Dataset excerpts
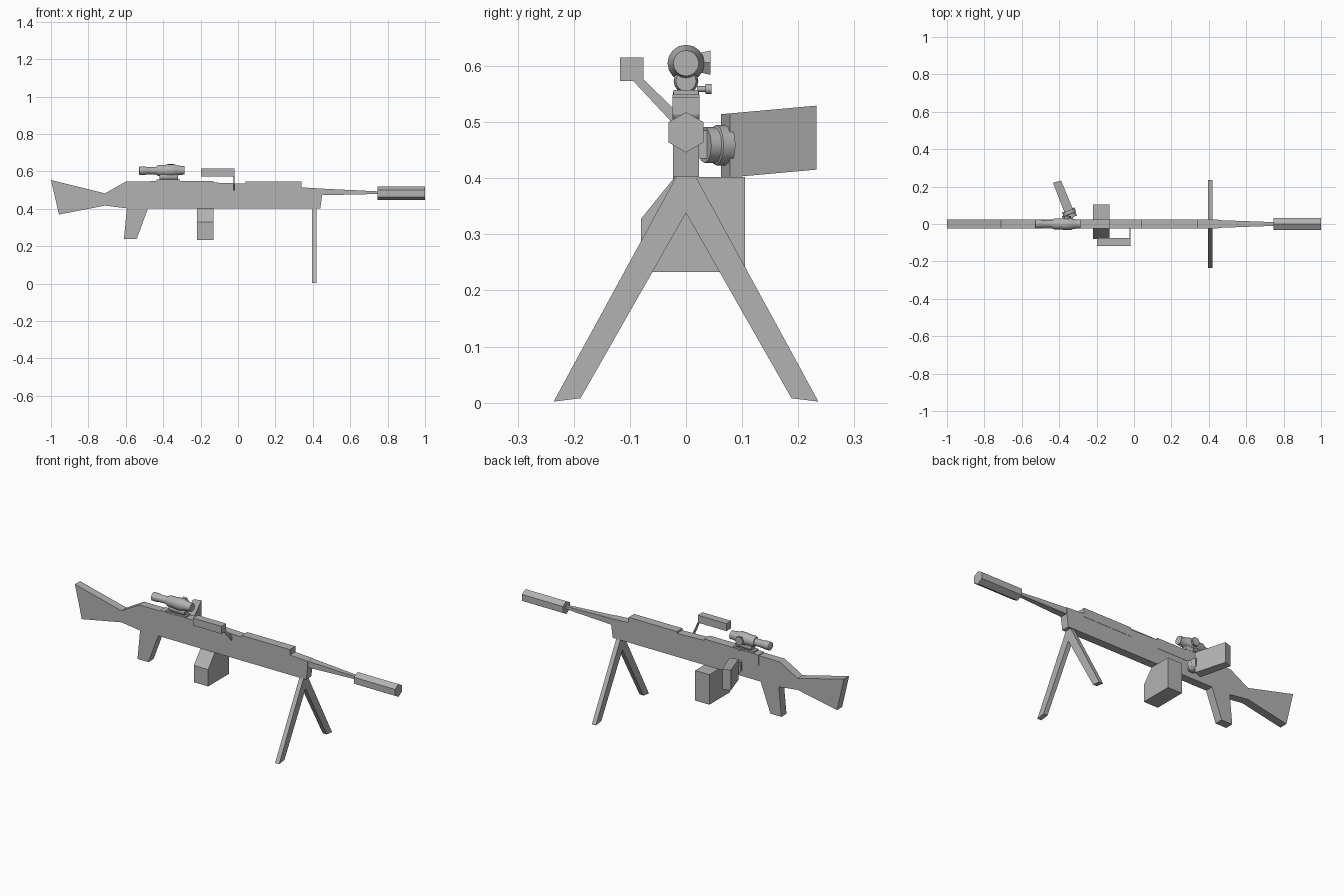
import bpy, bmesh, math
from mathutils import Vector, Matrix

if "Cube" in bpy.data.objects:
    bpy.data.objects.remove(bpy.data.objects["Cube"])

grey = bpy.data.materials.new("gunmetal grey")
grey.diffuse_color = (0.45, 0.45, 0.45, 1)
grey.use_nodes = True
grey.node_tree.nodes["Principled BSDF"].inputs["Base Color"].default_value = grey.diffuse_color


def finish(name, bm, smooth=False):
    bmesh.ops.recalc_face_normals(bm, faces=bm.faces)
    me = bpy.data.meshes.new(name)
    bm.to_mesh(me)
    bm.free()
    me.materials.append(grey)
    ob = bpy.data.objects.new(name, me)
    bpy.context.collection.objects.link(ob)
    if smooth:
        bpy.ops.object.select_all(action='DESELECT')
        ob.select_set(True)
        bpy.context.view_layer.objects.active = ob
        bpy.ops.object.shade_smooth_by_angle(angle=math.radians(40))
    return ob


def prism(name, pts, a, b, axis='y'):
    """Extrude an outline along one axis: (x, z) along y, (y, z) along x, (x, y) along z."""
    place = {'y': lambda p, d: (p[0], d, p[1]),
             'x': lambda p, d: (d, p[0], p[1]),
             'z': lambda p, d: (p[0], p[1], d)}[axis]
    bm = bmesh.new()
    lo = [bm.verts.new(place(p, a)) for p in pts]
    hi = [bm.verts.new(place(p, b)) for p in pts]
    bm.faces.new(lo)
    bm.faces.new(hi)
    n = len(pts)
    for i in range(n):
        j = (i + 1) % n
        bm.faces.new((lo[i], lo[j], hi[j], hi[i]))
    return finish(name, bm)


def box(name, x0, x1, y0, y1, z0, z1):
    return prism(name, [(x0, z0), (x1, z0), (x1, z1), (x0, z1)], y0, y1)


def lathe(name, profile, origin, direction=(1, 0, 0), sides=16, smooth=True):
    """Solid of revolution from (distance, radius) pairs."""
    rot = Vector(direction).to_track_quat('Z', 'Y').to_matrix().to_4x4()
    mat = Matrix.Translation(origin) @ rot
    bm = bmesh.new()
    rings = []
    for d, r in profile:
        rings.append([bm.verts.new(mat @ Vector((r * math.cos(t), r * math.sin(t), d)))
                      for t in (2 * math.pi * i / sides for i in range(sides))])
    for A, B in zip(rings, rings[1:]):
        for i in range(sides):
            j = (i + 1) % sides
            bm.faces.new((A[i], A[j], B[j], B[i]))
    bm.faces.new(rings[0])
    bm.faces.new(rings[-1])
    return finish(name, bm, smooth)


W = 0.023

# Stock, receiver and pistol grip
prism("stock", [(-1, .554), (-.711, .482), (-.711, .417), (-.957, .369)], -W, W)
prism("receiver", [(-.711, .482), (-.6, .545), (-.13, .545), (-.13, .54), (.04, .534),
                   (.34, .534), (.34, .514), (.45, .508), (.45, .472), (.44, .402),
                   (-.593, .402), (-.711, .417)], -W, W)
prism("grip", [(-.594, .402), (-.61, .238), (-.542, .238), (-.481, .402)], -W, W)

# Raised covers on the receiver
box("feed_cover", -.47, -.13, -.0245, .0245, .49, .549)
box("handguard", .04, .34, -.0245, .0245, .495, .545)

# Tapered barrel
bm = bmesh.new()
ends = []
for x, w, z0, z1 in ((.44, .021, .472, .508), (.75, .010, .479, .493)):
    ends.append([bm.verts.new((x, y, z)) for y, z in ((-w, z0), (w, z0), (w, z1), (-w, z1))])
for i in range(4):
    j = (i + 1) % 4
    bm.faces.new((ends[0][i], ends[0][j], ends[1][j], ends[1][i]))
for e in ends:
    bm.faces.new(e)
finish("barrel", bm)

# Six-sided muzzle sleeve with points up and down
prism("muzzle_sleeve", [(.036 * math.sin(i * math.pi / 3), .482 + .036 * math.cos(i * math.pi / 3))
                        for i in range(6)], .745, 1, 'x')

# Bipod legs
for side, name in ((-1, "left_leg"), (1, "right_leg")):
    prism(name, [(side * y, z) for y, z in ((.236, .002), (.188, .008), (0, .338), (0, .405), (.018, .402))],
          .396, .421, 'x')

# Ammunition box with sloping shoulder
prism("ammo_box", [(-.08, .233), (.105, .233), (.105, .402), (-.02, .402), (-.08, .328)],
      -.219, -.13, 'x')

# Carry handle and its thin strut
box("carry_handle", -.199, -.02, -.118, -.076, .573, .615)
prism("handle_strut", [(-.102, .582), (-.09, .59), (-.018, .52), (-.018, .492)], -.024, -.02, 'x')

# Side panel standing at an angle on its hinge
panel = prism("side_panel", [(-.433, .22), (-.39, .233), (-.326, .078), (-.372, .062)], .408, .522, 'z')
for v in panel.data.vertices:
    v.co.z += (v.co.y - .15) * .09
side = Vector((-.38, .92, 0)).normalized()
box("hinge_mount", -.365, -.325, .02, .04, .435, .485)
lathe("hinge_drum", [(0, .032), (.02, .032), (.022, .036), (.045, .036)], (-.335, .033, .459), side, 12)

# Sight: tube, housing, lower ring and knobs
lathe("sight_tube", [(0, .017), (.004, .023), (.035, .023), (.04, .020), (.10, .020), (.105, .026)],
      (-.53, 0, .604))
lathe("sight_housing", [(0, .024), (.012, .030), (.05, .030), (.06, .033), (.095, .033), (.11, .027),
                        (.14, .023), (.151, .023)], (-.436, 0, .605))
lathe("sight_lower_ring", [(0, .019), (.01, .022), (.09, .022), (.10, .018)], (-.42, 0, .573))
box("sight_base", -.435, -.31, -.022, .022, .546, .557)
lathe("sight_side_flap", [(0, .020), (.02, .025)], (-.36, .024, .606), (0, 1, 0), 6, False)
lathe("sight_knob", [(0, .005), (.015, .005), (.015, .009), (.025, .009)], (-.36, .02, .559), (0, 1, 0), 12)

--

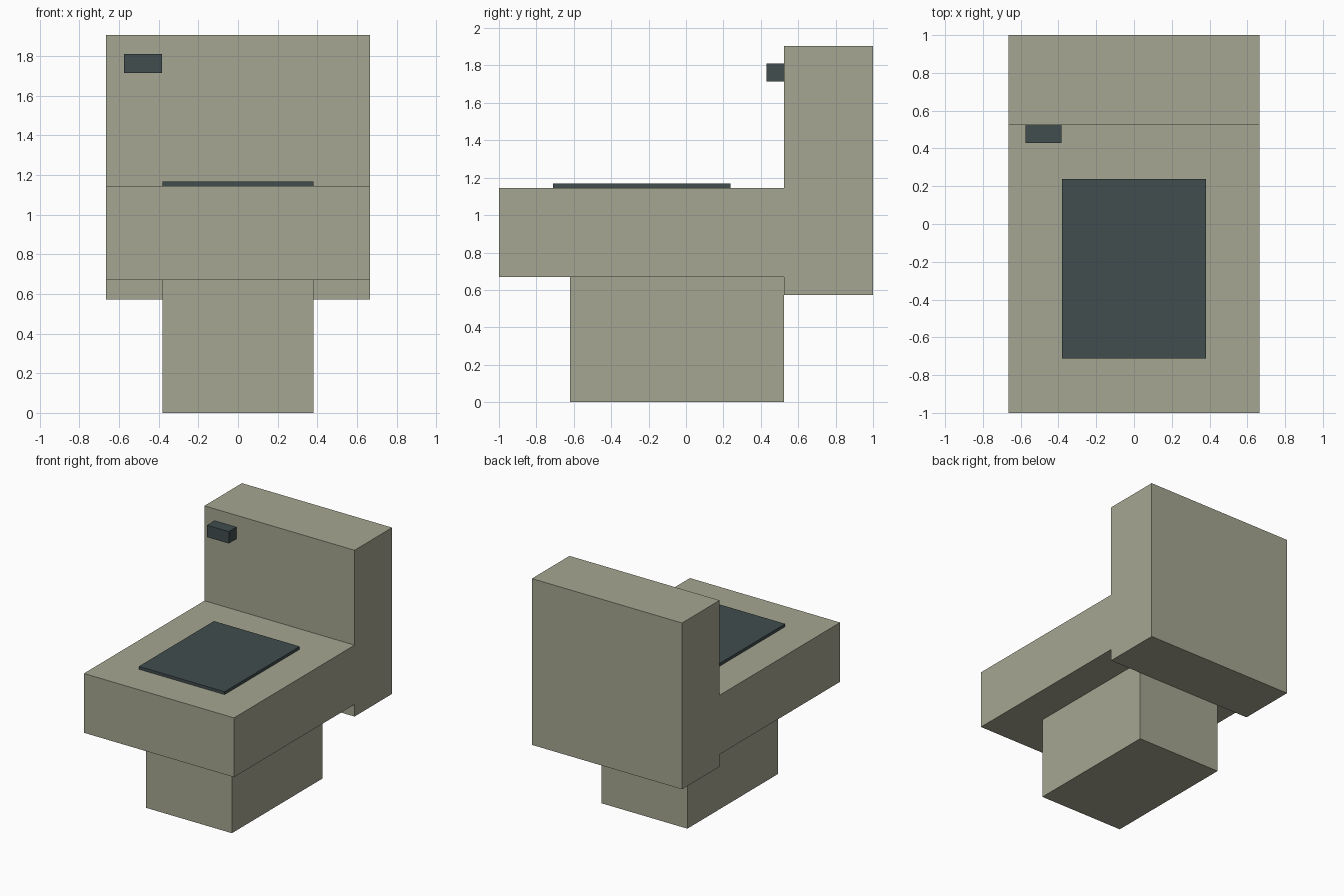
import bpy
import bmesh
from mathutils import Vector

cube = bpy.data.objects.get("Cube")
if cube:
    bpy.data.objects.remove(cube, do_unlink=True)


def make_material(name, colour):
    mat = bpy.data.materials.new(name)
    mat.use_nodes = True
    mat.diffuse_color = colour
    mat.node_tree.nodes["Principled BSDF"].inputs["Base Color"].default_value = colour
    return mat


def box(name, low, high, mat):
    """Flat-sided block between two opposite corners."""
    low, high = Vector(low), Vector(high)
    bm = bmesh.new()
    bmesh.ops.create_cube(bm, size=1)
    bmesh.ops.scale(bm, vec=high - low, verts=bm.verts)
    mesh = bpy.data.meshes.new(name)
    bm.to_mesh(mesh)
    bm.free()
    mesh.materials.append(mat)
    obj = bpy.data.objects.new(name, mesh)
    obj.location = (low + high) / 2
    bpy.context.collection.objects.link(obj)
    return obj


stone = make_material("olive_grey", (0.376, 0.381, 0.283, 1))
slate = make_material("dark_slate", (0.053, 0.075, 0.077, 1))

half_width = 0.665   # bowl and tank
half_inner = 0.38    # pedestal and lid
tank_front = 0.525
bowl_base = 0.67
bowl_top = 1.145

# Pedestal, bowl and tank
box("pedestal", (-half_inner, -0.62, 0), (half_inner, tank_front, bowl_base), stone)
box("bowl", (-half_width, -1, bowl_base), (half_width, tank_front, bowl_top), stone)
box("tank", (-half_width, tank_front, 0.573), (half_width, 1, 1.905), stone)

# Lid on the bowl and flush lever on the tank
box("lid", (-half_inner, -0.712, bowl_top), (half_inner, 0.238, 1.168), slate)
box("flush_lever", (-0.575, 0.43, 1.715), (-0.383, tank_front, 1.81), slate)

==

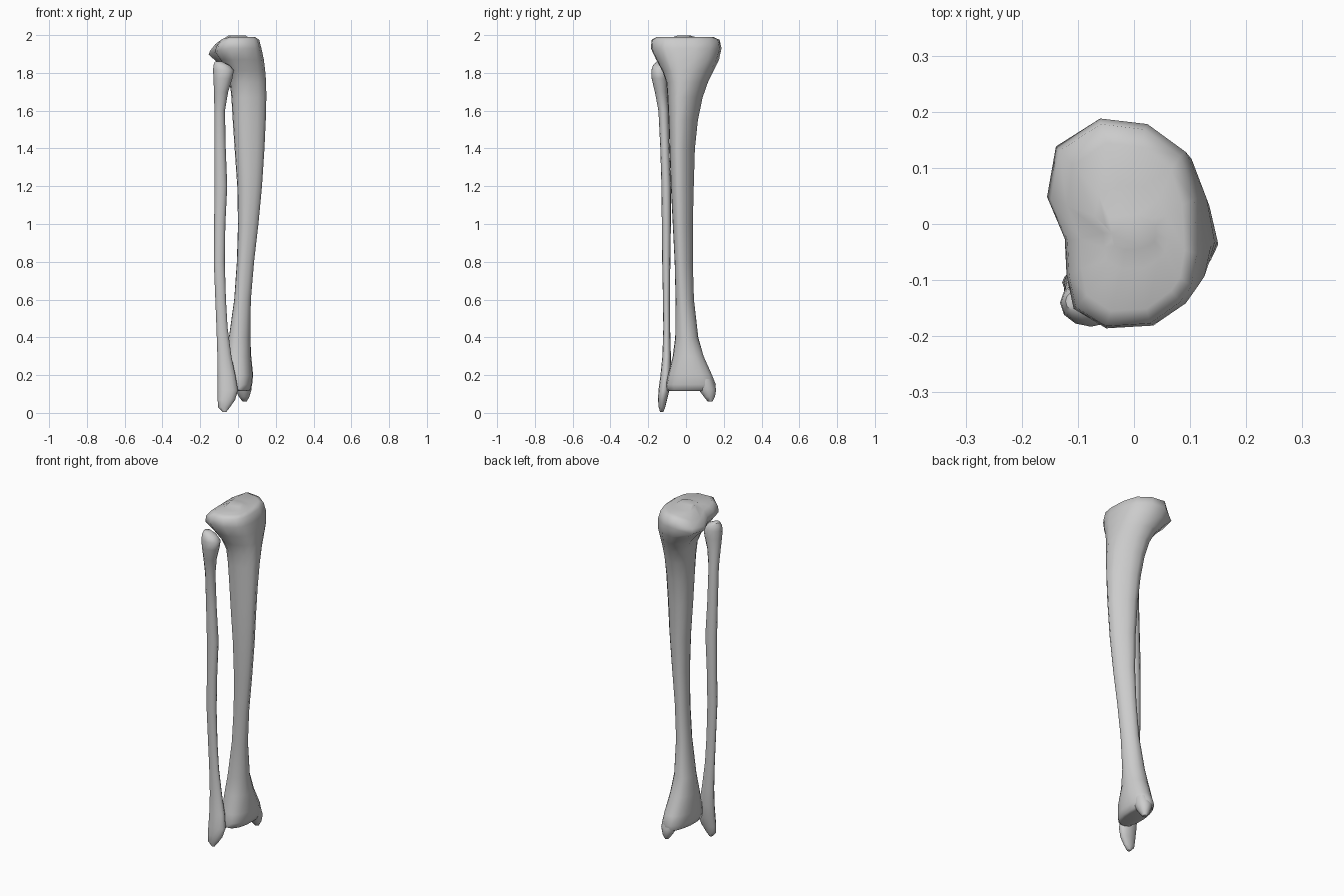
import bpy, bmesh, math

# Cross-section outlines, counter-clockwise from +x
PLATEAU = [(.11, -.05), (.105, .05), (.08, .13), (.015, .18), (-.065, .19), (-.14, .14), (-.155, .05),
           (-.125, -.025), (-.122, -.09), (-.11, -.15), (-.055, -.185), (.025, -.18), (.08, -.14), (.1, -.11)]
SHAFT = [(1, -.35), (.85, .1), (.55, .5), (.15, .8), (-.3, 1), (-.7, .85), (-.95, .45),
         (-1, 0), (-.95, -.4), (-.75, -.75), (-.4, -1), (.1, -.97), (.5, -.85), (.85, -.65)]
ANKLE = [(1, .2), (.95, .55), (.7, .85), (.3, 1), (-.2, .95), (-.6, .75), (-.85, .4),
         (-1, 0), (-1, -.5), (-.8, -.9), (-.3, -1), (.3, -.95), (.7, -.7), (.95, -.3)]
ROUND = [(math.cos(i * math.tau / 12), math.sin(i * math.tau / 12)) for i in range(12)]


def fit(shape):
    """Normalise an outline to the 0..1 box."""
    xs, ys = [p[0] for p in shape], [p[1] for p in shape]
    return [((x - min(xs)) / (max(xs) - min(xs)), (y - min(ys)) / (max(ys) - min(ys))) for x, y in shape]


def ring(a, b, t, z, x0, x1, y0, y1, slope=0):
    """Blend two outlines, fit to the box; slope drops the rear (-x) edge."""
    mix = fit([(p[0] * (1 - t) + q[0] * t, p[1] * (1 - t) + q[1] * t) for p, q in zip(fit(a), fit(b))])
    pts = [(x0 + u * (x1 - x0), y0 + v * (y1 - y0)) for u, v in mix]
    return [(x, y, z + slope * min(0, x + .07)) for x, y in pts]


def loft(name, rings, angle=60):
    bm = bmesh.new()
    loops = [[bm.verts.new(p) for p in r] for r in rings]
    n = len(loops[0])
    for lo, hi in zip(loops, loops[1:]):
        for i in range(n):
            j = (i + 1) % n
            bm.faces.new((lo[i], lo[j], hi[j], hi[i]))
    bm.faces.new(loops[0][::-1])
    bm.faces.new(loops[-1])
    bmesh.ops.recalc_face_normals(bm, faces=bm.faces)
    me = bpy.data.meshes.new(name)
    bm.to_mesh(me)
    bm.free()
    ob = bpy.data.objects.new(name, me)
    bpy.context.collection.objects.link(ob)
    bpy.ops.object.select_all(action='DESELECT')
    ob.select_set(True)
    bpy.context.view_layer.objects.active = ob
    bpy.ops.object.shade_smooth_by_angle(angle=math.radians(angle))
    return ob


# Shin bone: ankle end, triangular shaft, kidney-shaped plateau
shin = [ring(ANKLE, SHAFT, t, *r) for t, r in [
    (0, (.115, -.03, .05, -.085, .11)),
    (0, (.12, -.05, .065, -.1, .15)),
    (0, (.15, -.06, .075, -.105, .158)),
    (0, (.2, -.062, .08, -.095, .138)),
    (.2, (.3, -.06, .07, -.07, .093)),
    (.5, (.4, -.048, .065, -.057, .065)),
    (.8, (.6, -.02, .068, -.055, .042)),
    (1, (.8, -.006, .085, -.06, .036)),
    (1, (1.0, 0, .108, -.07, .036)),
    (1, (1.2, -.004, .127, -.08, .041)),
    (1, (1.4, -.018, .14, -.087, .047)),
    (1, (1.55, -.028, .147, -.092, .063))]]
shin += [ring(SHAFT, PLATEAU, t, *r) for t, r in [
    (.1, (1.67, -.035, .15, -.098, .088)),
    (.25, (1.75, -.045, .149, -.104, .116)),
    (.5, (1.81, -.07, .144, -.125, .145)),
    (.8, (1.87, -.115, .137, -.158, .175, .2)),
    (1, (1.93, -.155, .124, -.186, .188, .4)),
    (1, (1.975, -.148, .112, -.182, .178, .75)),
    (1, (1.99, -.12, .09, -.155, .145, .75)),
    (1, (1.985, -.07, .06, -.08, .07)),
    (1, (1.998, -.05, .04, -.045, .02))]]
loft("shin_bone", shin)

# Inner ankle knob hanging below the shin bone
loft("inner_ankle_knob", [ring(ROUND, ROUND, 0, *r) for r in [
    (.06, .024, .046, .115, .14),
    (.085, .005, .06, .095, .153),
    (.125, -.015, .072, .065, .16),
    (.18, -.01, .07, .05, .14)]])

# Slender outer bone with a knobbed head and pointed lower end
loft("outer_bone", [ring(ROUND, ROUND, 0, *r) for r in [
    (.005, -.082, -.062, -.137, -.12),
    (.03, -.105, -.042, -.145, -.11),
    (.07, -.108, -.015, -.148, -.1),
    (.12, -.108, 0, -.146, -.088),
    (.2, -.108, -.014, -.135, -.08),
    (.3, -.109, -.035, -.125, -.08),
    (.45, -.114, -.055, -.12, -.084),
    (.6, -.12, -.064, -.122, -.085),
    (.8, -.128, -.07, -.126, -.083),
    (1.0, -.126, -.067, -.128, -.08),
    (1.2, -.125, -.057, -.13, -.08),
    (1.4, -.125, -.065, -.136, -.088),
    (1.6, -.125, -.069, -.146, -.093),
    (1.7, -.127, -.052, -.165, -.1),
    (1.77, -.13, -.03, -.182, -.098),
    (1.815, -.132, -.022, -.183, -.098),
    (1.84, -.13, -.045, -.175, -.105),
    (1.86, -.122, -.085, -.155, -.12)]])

Task directions: Take each line above that contains "verts" and copy it out.

Task answer:
    lo = [bm.verts.new(place(p, a)) for p in pts]
    hi = [bm.verts.new(place(p, b)) for p in pts]
        rings.append([bm.verts.new(mat @ Vector((r * math.cos(t), r * math.sin(t), d)))
    ends.append([bm.verts.new((x, y, z)) for y, z in ((-w, z0), (w, z0), (w, z1), (-w, z1))])
    bmesh.ops.scale(bm, vec=high - low, verts=bm.verts)
    loops = [[bm.verts.new(p) for p in r] for r in rings]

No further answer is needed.